The rich oral tradition is what has kept black culture alive today --- with almost pinpoint accuracy. This trait is culturally inherent in the griots of Africa, who preserved every nuance of the village's history and could recant 40 generations of history for the asking. In pre-Civil War America, the tradition had to be preserved, as families were often separated and sold, and reading and writing were prohibited by law. For an example, there was a black town on the Missouri River near Washington, Missouri, called Dundee. Today, only one house remains of what was once a thriving ferry crossing that supported more than 70 black families. Because of the stories that have been handed down, and a few old photos, we know of that town today, and what Saturday night and wash-day Mondays were like there also.
Painful history, such as slavery, the underground railroad and plantation life are viewed differently by African Americans and the majority culture. There is now a healthy curiosity among black people about what their ancestors had to endure that ensured their own survival today. We must take action now to preserve as much as the built environment as possible. The Ville Neighborhood in St. Louis, for example, was the first fully self-contained black neighborhood in the Midwest, complete with its own hospital, schools, churches, and fire department. But only in recent years have there been serious preservation efforts made. Sadly, just one marble pillar remains of the old Poro College, which was the social focal point of the community for more than 50 years. For truly, heritage tourism works best when there is a tangible, historic building, structure, or object on which to hang the cultural aspects of what happened at the site. There must be something to see that will make a tourist want to drive 50 miles off the interstate.
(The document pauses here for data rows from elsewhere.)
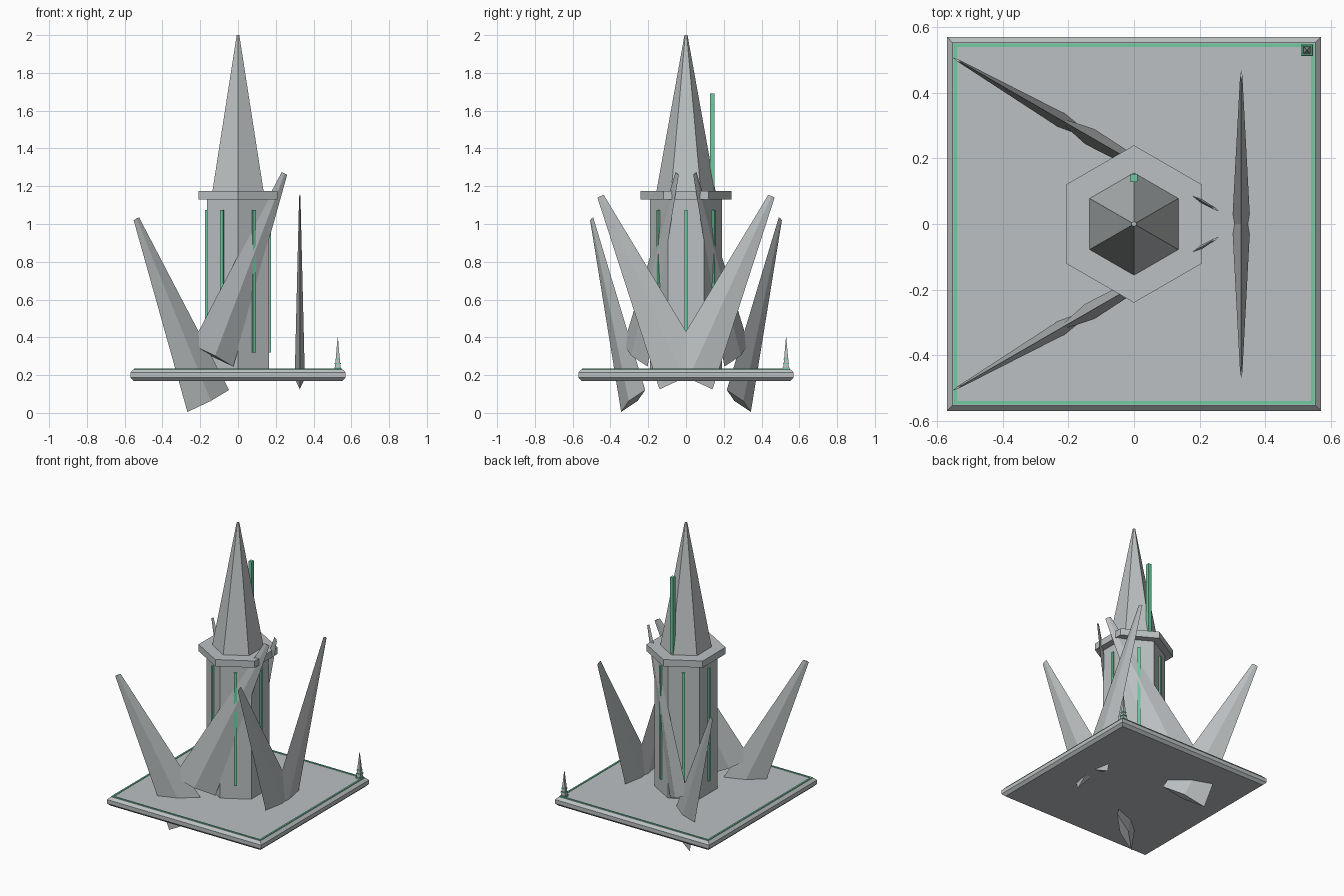
import bpy, bmesh
from math import sin, cos, pi, radians
from mathutils import Vector

if "Cube" in bpy.data.objects:
    bpy.data.objects.remove(bpy.data.objects["Cube"])


def material(name, rgb):
    m = bpy.data.materials.new(name)
    m.diffuse_color = (*rgb, 1)
    m.use_nodes = True
    m.node_tree.nodes["Principled BSDF"].inputs["Base Color"].default_value = m.diffuse_color
    return m


GREY = material("stone grey", (0.50, 0.53, 0.54))
GREEN = material("glow green", (0.16, 0.60, 0.36))


def finish(name, bm, mat):
    bmesh.ops.recalc_face_normals(bm, faces=bm.faces)
    me = bpy.data.meshes.new(name)
    bm.to_mesh(me)
    bm.free()
    me.materials.append(mat)
    ob = bpy.data.objects.new(name, me)
    bpy.context.collection.objects.link(ob)
    return ob


def loft(name, rings, mat):
    """Closed solid through equal-sized rings of points."""
    bm = bmesh.new()
    vs = [[bm.verts.new(p) for p in r] for r in rings]
    n = len(vs[0])
    for a, b in zip(vs, vs[1:]):
        for i in range(n):
            j = (i + 1) % n
            bm.faces.new((a[i], a[j], b[j], b[i]))
    bm.faces.new(vs[0])
    bm.faces.new(vs[-1])
    return finish(name, bm, mat)


def ring(r, z, n=6, start=pi / 2, x=0, y=0):
    return [(x + r * cos(start + 2 * pi * i / n), y + r * sin(start + 2 * pi * i / n), z)
            for i in range(n)]


def square(h, z, x=0, y=0):
    return ring(h * 2 ** 0.5, z, 4, pi / 4, x, y)


def box(name, centre, size, mat, angle=0):
    c, s = Vector(centre), Vector(size) / 2
    u = Vector((cos(angle), sin(angle), 0)) * s.x
    v = Vector((-sin(angle), cos(angle), 0)) * s.y
    w = Vector((0, 0, s.z))
    corners = [u + v, v - u, -u - v, u - v]
    return loft(name, [[c + k - w for k in corners], [c + k + w for k in corners]], mat)


# Chamfered base plate with a thin green border line
loft("base_plate", [square(0.553, 0.17), square(0.57, 0.187),
                    square(0.57, 0.213), square(0.553, 0.23)], GREY)
for i in range(4):
    a = i * pi / 2
    box("border_strip", (0.545 * cos(a), 0.545 * sin(a), 0.2305),
        (0.011, 1.101, 0.007), GREEN, a)

# Hexagonal tower, collar and spire
loft("tower_body", [ring(0.19, 0.2), ring(0.19, 1.14)], GREY)
loft("collar", [ring(0.24, 1.13), ring(0.24, 1.175)], GREY)
loft("spire", [ring(0.157, 1.17), ring(0.008, 2.0)], GREY)

# Light strips on the six tower faces, and the rear mast
for i in range(6):
    a = i * pi / 3
    box("light_strip", (0.166 * cos(a), 0.166 * sin(a), 0.697), (0.018, 0.018, 0.755), GREEN, a)
box("mast", (0, 0.14, 1.43), (0.022, 0.024, 0.52), GREEN)


# Flattened four-sided shards, leaning apart in three crossed pairs
def shard(centre, along, lean, z0, shift):
    normal = Vector((-along.y, along.x, 0))
    up = Vector((0, 0, 1))
    tilt = radians(24.5)
    axis = along * (lean * sin(tilt)) + up * cos(tilt)
    wide = along * (lean * cos(tilt)) - up * sin(tilt)
    base = centre + along * (shift + lean * 0.013) + up * z0
    rings = []
    for d, k in ((0, 1.0), (1.06, 0.13)):
        p = base + axis * d
        rings.append([p + wide * 0.14 * k, p + normal * 0.027 * k,
                      p - wide * 0.14 * k, p - normal * 0.027 * k])
    loft("shard", rings, GREY)


for deg, drop, shift in ((0, 0, 0), (120, 0.12, 0.02), (240, 0.12, 0.02)):
    a = radians(deg)
    centre = Vector((0.327 * cos(a), 0.327 * sin(a), 0))
    along = Vector((0, 1, 0)) if deg == 0 else Vector((cos(pi / 6), -sin(a) / abs(sin(a)) * 0.5, 0))
    for lean in (-1, 1):
        shard(centre, along, lean, 0.183 + lean * drop, shift)

# Small corner pylon with green bands
P = dict(x=0.528, y=0.53)
loft("corner_pylon", [square(0.016, 0.225, **P), square(0.001, 0.40, **P)], GREY)
for z, h in ((0.238, 0.018), (0.262, 0.016), (0.286, 0.013)):
    loft("pylon_band", [square(h, z - 0.003, **P), square(h, z + 0.003, **P)], GREEN)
There are some basic principles that should be adhered to for the true experience of heritage tourism. First, the site must be authentic and be a quality presentation. Second, the site must be preserved at all costs; and the very tourism that it was meant to attract must not adversely affect it. The site administrators and presenters must be of that ethnic persuasion. It cannot be perceived as a majority culture version of the sites. The way to sum up what this means is something my grandmother once said. She often lamented, whenever some of the rich women she worked for would say something like "I know how you feel," that "they's only one way you could possibly know, heart or hearth." She meant you had to be born black and lived black to understand black. Most ethnic cultures take as an affront what they consider a distortion of the truth. And last, when you are accessing the sites for possible development, collaboration with the local ethnic community is a must. Many times only the local ethnic community has the emotional understanding of the significance of a building, or even a corner or a vacant lot. One example is a corner in north St. Louis where, if you were black, you had to catch a service car, because taxi cabs would not go into the black community. That is heritage information that would have no meaning to anyone who wasn't black.
Heritage tourism is American Indian, Hispanic, and Asian-American. It can happen in Greek town, the Italian Hill or any other ethnic enclave where the traditions, the culture and everything about them that is unique and identifies them as who they are still exist. We have discovered that touring a plantation, an American Indian reservation or an old one-room African American schoolhouse can be a rich and rewarding experience. And preservation in its many forms is a must to ensure that our ethnic, cultural heritage remains intact for future generations to explorer and experience.
ABOUT THE AUTHOR: Angela da Silva is currently the president of the National Black Tourism networks, with offices in Detroit and St. Louis. The Black Tourism Networks specialize in developing heritage tourism.